*** Block opens ***

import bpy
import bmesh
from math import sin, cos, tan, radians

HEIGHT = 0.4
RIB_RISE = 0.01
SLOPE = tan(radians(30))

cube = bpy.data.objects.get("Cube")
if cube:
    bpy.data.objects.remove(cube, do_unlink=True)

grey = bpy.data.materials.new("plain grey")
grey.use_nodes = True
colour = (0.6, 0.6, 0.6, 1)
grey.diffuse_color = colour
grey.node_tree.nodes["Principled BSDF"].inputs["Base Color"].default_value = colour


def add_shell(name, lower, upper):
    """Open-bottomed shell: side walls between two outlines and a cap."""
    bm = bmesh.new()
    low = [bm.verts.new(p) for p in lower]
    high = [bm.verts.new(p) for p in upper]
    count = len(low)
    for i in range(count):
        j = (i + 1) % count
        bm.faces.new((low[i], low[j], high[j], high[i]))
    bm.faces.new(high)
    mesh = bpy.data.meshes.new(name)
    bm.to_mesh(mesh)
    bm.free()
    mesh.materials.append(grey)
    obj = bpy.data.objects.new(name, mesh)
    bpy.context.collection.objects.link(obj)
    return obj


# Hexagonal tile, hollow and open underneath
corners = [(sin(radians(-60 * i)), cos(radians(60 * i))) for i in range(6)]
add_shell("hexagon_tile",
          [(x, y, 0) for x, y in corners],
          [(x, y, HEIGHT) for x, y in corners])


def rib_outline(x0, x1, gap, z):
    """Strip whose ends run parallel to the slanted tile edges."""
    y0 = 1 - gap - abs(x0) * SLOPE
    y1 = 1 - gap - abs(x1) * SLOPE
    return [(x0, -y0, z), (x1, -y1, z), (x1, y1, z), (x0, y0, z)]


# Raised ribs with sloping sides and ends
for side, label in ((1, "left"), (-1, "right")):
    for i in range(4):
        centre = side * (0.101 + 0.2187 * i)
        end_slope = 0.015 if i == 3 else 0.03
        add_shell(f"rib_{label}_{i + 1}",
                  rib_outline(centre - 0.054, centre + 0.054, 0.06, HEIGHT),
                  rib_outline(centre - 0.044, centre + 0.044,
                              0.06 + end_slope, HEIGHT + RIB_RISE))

*** Block closes ***

* _TASK DESCRIPTION_
Every line of the listing that holds "range" should be found and copied.

* _RESULT OF THE EXERCISE_
    for i in range(count):
corners = [(sin(radians(-60 * i)), cos(radians(60 * i))) for i in range(6)]
    for i in range(4):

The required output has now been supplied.